The labour movement needs to reposition itself in order to face these serious challenges. Assessing the possible trajectories out of growth is a new frontier for political economy, appealing for a progressive revival of the issue of the stationary state – i.e. the end of capital accumulation – discussed by the classical economists. In this context, union claims also need to evolve. A massive rollback of inequalities and a broadened access to common goods have to be achieved in order to render fair and acceptable a renouncement to the permanent objective of rising wages combined with a large-scale transformation of employment (destruction of non-sustainable jobs, new jobs in care sectors, reduction of working-time, etc.). Finally, unions, social movements, political parties and NGOs need to enter a phase of substantive re-articulation. Because of the dramatic retreat of shop-floor labour bargaining power, the centrality of class conflict « à la Marx », namely located in the production site, is likely to be further challenged and will not be sufficient to obtain a post-growth economic settlement favourable to labour. But a greater importance of class conflicts « à la Polanyi », i.e. broader forms of resistance against the macro and social forms of capitalist domination, may help to achieve such a desirable outcome.
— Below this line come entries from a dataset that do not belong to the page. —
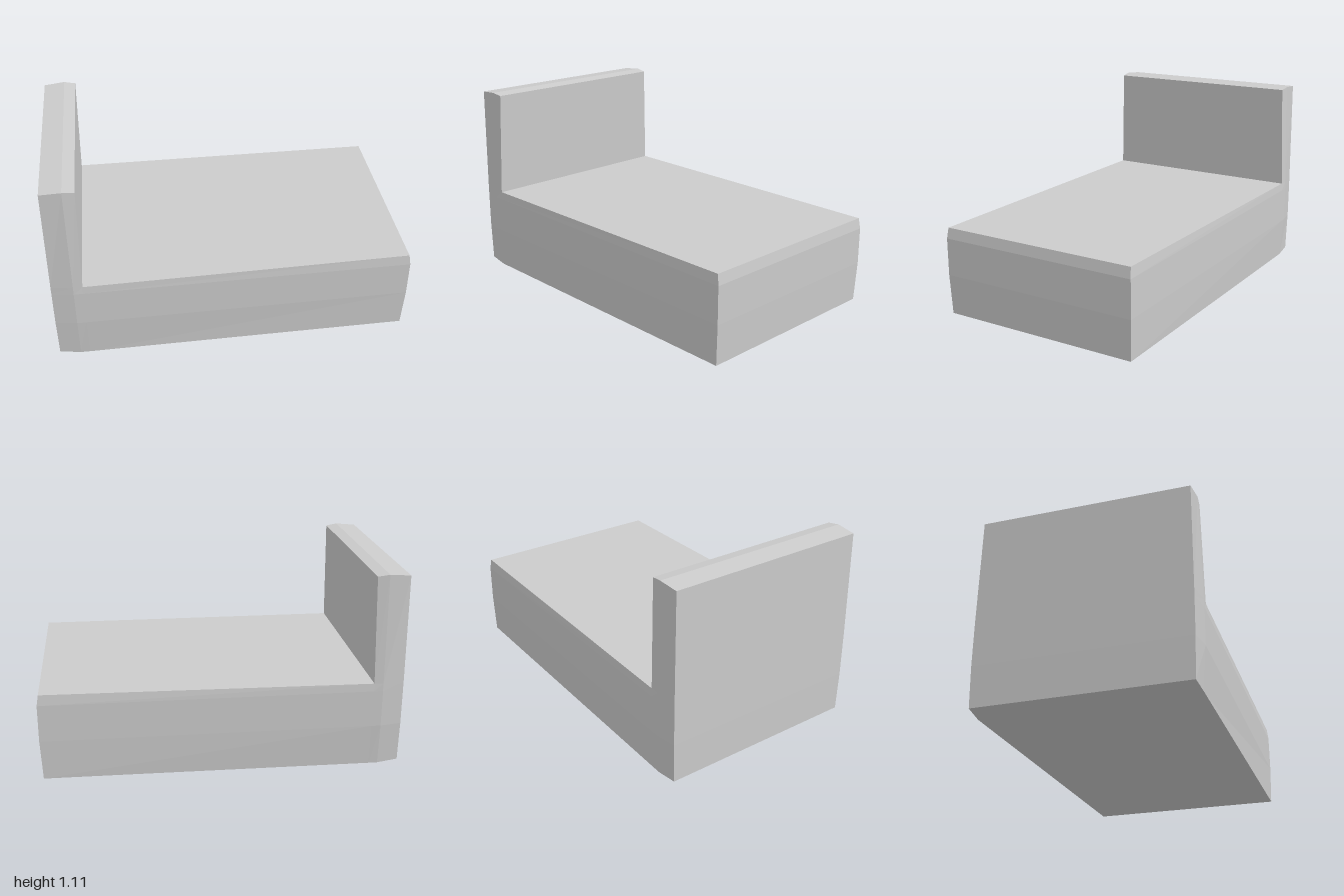
import * as THREE from 'three';

// Side grid, rows from bottom to top; each point is [x, y, half width]
const rows = [
  [[-0.997, 0.012, 0.578], [-0.88, 0, 0.586], [-0.83, 0, 0.586], [0.99, 0.012, 0.577]],
  [[-1, 0.24, 0.583], [-0.88, 0.24, 0.603], [-0.83, 0.24, 0.602], [1, 0.24, 0.583]],
  [[-1, 0.45, 0.583], [-0.88, 0.45, 0.603], [-0.83, 0.45, 0.602], [1, 0.45, 0.583]],
  [[-1, 0.495, 0.583], [-0.88, 0.495, 0.602], [-0.83, 0.495, 0.599], [0.99, 0.51, 0.577]],
  [[-0.997, 1.1, 0.578], [-0.88, 1.11, 0.586], [-0.815, 1.1, 0.58]],
];
// Outline of the L, counter-clockwise, as [row, column]
const outline = [[0, 0], [0, 1], [0, 2], [0, 3], [1, 3], [2, 3], [3, 3], [3, 2],
  [4, 2], [4, 1], [4, 0], [3, 0], [2, 0], [1, 0]];

export function createModel() {
  const positions = [];
  const at = (r, c, side) => {
    const [x, y, w] = rows[r][c];
    return [x, y, w * side];
  };
  const quad = (a, b, c, d) => positions.push(...a, ...b, ...c, ...a, ...c, ...d);

  // Bulged left and right sides
  for (let r = 0; r < rows.length - 1; r++) {
    for (let c = 0; c < rows[r + 1].length - 1; c++) {
      const corners = [[r, c], [r, c + 1], [r + 1, c + 1], [r + 1, c]];
      quad(...corners.map(([i, j]) => at(i, j, 1)));
      quad(...corners.reverse().map(([i, j]) => at(i, j, -1)));
    }
  }
  // Seat, backrest and base faces running across the width
  outline.forEach((a, i) => {
    const b = outline[(i + 1) % outline.length];
    quad(at(...a, 1), at(...a, -1), at(...b, -1), at(...b, 1));
  });

  const geometry = new THREE.BufferGeometry();
  geometry.setAttribute('position', new THREE.Float32BufferAttribute(positions, 3));
  geometry.computeVertexNormals();
  const body = new THREE.Mesh(geometry,
    new THREE.MeshStandardMaterial({ color: 0xcccccc, flatShading: true }));
  body.name = 'seatWithBackrest';

  const group = new THREE.Group();
  group.name = 'bench';
  group.add(body);
  return group;
}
At the local as well as at the global level, unions need then to engage more systematically in broader alliances with social and political actors to promote effectively labour interests throughout the emergent post-growth paradigm.Download this article as pdf
Cédric Durand is currently Associate Professor at Paris 13 University and a member of the Centre d'Économie Paris-Nord (CEPN) and of the Centre d'Études des Modes d'Industrialisation (CEMI-EHESS). He participates in the editorial board of the critical review Contretemps (www.contretemps.eu). Cedric wrote his Phd on the trajectory of the metallurgical sector during post-soviet transformation in Russia; he has published several articles on post-soviet capitalism and on the internationalisation of the retail industry.